### [Problem to work on]
Please take the lines from the one holding "(FLOOR, EAVE), GREY)" through the one holding "(FLOOR, GLASS_TOP), BROWN)" in the data below and copy them exactly.

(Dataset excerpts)
───
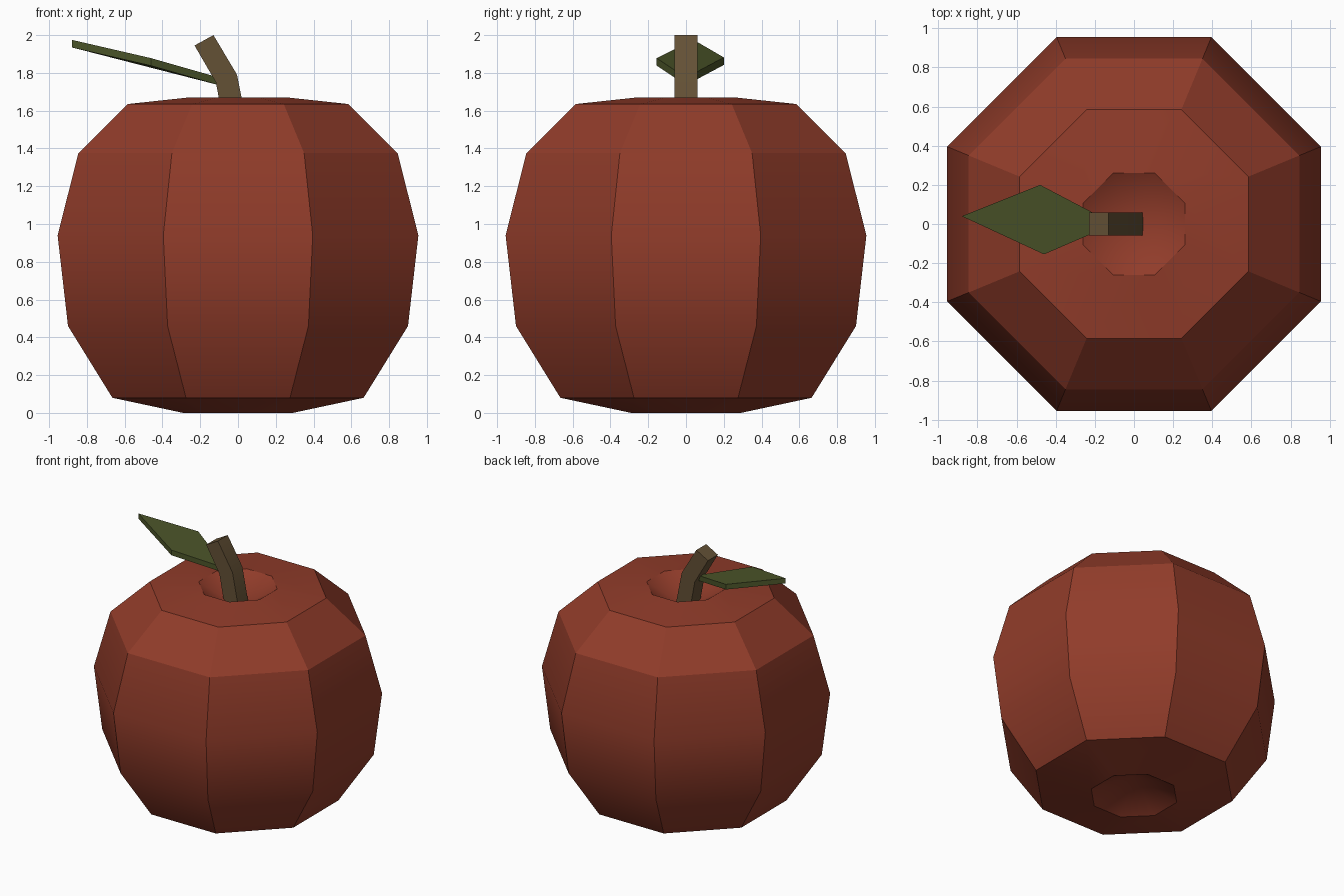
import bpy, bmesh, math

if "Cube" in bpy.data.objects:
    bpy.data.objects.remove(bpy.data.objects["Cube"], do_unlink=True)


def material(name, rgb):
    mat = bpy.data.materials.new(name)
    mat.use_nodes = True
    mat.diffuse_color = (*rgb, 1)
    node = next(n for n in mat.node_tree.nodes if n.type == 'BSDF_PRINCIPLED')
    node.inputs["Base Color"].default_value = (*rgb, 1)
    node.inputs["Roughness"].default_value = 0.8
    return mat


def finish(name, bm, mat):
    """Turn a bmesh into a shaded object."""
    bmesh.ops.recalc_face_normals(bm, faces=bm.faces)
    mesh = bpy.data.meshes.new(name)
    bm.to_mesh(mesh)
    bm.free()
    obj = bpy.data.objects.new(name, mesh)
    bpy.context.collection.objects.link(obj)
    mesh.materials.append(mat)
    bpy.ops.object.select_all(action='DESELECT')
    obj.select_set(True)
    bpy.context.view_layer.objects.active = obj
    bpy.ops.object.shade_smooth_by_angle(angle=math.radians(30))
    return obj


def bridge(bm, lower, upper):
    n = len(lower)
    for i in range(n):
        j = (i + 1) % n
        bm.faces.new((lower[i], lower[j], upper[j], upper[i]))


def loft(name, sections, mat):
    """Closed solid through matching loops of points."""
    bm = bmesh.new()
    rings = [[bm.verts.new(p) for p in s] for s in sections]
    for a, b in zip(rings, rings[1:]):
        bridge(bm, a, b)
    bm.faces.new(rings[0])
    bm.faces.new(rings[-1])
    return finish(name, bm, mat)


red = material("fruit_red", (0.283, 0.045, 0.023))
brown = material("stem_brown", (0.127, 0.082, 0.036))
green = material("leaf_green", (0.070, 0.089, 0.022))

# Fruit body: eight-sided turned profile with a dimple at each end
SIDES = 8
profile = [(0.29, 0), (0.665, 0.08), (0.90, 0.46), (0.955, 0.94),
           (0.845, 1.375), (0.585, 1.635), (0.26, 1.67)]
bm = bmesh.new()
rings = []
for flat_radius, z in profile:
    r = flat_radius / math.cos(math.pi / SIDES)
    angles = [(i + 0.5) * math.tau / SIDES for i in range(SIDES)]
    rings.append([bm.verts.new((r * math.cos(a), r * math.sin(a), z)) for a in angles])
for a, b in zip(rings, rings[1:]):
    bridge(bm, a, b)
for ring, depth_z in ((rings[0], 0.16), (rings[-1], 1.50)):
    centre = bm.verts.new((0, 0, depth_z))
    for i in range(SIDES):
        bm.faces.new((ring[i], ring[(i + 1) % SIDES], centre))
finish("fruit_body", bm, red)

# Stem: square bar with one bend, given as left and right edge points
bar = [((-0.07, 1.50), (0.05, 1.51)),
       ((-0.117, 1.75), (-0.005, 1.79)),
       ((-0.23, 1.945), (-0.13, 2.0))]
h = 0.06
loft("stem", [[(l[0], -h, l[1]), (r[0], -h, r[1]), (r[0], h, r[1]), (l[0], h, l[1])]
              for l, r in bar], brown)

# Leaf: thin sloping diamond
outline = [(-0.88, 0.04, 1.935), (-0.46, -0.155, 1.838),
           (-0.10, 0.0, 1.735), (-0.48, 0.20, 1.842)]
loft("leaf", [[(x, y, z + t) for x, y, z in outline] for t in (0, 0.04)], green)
───
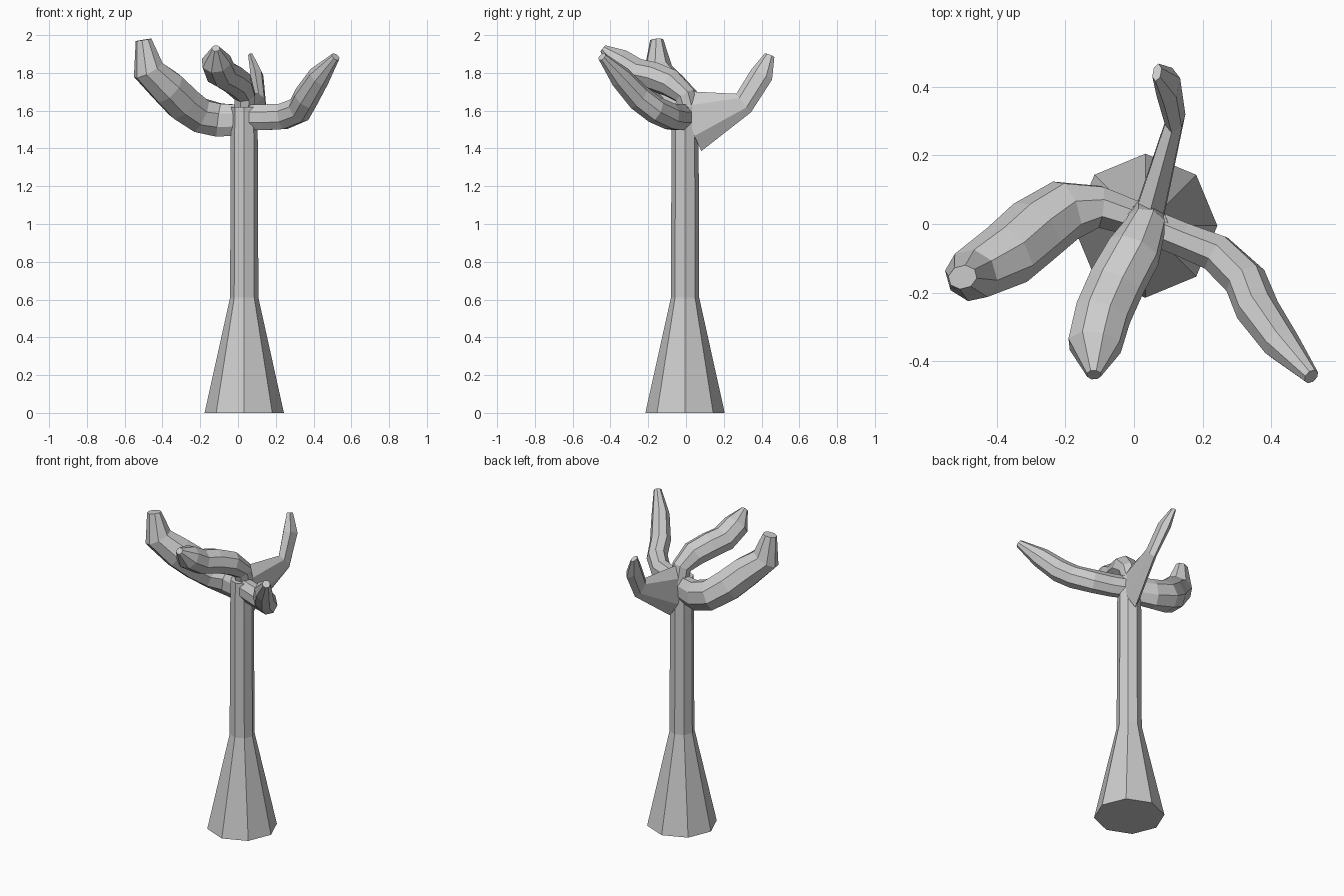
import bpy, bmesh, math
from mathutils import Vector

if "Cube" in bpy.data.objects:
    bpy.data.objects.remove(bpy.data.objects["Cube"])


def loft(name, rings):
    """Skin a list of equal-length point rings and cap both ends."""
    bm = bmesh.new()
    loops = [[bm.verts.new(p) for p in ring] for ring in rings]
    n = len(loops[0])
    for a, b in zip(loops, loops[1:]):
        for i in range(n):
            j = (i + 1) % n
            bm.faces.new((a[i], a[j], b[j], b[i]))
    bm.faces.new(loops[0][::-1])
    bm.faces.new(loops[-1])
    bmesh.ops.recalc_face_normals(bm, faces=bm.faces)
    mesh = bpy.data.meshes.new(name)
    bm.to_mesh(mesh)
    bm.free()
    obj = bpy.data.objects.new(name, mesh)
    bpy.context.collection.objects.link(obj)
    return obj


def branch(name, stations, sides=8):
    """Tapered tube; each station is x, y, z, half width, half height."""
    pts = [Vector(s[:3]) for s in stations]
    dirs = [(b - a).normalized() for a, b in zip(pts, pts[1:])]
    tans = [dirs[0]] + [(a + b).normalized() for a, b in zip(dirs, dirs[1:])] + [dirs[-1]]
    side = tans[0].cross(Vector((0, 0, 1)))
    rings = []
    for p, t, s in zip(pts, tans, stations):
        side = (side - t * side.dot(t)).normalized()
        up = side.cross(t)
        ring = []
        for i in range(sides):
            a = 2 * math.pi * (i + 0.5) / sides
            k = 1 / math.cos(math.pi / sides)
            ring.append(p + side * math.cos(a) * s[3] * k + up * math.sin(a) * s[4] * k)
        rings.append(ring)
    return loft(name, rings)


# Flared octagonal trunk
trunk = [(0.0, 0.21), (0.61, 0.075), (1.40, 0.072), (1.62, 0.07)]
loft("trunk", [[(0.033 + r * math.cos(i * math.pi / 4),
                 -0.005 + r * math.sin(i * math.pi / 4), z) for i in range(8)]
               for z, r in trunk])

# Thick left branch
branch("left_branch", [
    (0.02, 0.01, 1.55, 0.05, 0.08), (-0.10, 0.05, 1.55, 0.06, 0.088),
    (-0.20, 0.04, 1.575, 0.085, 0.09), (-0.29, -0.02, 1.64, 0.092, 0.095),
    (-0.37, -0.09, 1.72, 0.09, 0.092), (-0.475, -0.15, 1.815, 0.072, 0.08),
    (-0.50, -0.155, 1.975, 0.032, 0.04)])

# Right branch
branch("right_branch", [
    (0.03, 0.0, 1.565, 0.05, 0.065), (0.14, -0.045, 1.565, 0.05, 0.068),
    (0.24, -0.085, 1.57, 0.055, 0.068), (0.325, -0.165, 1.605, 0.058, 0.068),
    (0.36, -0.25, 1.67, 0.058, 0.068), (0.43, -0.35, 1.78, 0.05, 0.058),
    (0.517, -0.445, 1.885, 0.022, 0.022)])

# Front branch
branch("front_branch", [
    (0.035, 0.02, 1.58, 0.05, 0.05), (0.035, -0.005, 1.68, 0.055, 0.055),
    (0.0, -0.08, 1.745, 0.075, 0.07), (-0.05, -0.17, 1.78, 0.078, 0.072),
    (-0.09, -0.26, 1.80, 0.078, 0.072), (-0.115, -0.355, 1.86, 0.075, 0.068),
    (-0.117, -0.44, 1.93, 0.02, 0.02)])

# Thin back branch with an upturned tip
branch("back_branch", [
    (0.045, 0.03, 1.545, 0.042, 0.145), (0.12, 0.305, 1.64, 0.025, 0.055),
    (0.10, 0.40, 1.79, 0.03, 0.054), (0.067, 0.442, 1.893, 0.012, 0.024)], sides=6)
───
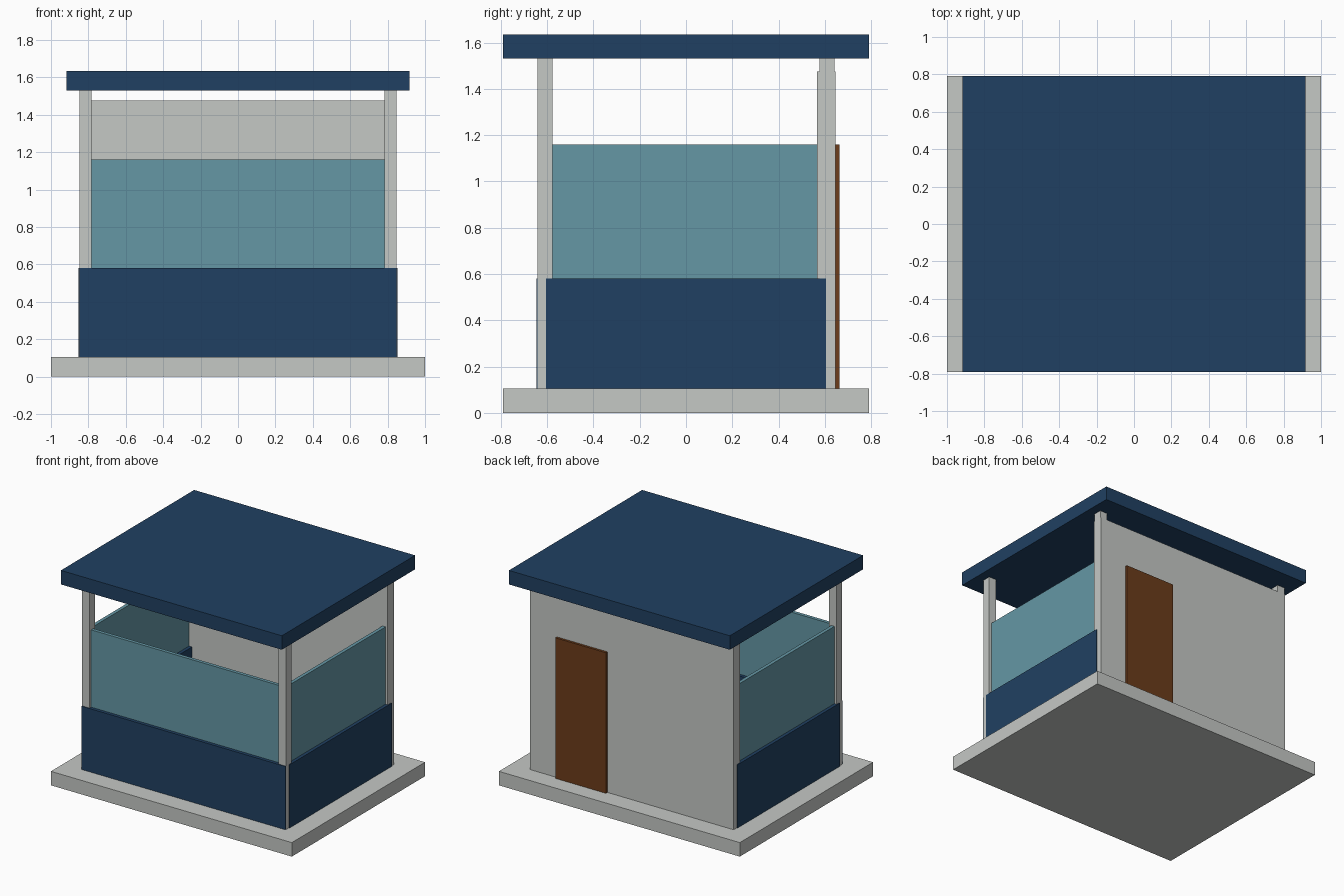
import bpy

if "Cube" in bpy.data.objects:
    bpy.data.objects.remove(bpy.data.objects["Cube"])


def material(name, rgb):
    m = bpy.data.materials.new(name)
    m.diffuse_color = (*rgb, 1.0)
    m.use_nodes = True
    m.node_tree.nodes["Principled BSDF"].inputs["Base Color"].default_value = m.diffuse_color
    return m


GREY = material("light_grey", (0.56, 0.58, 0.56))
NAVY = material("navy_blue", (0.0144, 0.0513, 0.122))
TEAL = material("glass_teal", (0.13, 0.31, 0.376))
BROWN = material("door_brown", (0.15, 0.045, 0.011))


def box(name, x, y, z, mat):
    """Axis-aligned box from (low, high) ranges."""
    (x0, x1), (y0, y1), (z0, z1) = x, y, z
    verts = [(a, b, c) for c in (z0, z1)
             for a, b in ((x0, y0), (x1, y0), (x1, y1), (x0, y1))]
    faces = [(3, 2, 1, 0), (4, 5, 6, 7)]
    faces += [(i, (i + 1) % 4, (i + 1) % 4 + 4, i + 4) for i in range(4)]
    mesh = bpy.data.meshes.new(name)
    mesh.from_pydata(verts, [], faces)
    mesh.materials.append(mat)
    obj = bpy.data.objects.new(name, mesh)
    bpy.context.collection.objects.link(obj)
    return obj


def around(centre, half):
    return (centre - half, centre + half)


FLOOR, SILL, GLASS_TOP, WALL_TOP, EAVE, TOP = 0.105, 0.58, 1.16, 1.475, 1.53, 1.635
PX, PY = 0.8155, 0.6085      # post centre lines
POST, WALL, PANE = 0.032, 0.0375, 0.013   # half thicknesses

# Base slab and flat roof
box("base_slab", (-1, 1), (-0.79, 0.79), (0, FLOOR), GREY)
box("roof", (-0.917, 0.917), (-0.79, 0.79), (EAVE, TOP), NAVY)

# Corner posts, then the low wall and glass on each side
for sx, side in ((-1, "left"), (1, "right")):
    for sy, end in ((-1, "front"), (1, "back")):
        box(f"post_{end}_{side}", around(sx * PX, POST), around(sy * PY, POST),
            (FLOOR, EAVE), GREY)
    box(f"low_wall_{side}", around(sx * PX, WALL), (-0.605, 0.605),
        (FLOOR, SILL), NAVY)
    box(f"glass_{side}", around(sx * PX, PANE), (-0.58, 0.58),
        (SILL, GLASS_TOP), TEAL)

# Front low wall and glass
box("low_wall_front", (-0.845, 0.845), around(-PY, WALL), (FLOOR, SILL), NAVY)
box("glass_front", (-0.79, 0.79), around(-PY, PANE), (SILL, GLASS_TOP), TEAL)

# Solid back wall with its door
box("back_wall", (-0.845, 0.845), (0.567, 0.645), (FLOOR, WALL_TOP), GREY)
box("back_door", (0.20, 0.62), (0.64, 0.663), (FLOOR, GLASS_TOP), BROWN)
───
### [Solution to this task]
            (FLOOR, EAVE), GREY)
    box(f"low_wall_{side}", around(sx * PX, WALL), (-0.605, 0.605),
        (FLOOR, SILL), NAVY)
    box(f"glass_{side}", around(sx * PX, PANE), (-0.58, 0.58),
        (SILL, GLASS_TOP), TEAL)

# Front low wall and glass
box("low_wall_front", (-0.845, 0.845), around(-PY, WALL), (FLOOR, SILL), NAVY)
box("glass_front", (-0.79, 0.79), around(-PY, PANE), (SILL, GLASS_TOP), TEAL)

# Solid back wall with its door
box("back_wall", (-0.845, 0.845), (0.567, 0.645), (FLOOR, WALL_TOP), GREY)
box("back_door", (0.20, 0.62), (0.64, 0.663), (FLOOR, GLASS_TOP), BROWN)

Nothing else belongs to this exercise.